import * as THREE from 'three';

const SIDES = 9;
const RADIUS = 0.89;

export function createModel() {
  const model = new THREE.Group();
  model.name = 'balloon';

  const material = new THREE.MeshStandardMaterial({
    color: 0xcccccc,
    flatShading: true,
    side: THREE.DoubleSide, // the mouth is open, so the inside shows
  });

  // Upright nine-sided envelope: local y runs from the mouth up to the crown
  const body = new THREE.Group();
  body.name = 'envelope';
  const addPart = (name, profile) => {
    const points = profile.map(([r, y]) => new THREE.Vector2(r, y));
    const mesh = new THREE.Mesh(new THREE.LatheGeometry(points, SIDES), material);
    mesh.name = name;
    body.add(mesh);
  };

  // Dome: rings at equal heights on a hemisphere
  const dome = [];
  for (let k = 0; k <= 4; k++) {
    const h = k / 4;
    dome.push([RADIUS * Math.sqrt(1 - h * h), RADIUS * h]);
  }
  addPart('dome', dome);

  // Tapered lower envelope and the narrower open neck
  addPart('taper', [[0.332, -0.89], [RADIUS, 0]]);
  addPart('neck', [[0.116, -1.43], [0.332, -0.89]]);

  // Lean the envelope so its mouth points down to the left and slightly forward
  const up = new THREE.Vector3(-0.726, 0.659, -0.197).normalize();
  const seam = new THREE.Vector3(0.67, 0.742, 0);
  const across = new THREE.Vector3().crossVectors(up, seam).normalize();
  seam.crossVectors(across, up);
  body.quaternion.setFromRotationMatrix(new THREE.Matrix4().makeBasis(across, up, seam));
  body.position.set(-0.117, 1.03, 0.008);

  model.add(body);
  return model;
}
==
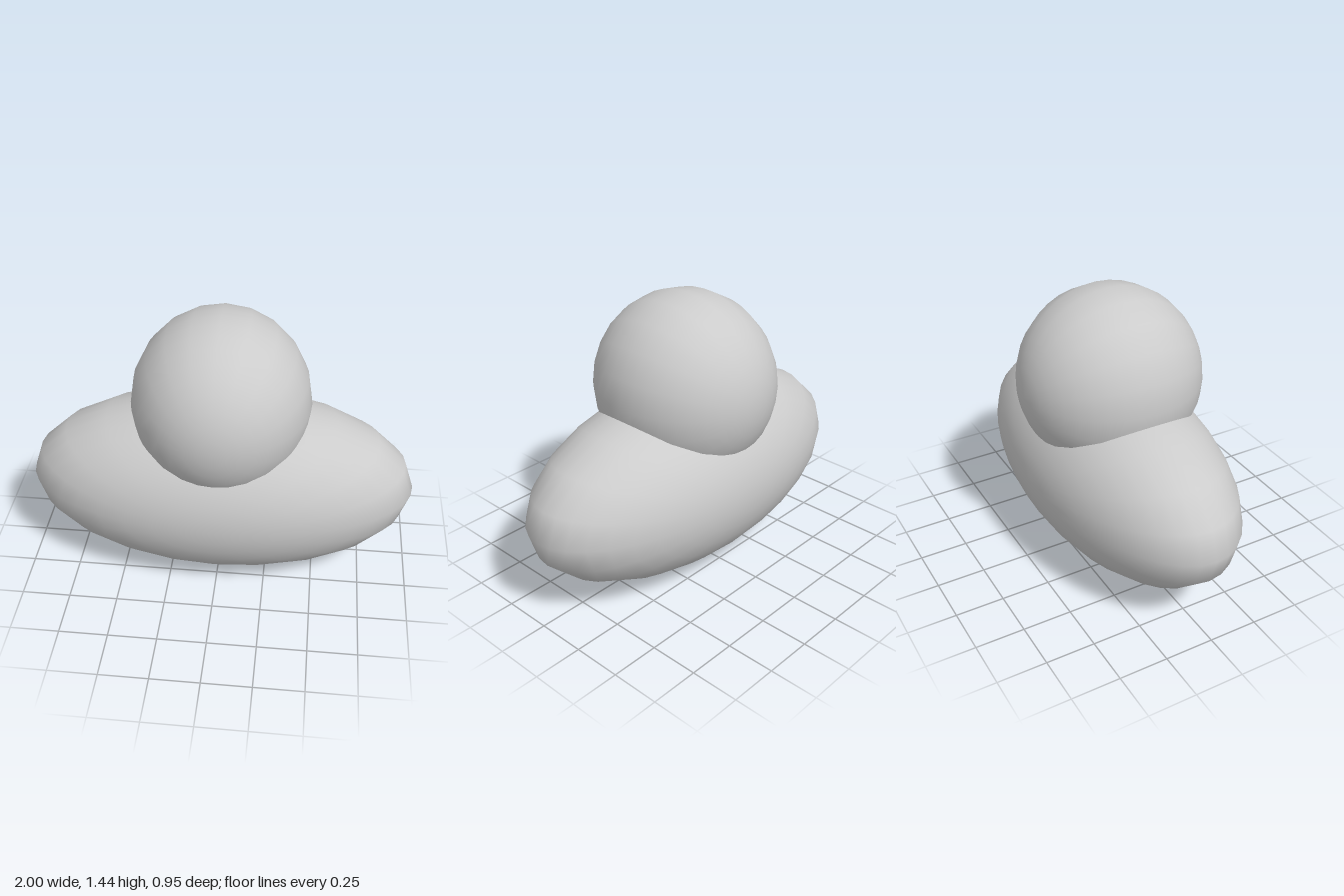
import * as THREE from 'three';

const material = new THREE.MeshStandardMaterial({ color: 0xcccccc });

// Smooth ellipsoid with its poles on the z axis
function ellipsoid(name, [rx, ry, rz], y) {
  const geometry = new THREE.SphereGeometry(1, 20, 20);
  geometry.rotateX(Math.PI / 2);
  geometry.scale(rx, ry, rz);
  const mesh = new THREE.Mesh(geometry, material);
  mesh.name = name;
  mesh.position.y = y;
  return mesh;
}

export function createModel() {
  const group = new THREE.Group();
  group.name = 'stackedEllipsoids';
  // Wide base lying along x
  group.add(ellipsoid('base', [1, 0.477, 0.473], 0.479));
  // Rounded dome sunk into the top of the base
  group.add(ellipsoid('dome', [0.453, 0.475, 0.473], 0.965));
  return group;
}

▶ **Work to be completed**: Once you have checked every line of the material above, return the ones that hold the string "name".

▶ **Final answer**:
  model.name = 'balloon';
  body.name = 'envelope';
  const addPart = (name, profile) => {
    mesh.name = name;
function ellipsoid(name, [rx, ry, rz], y) {
  mesh.name = name;
  group.name = 'stackedEllipsoids';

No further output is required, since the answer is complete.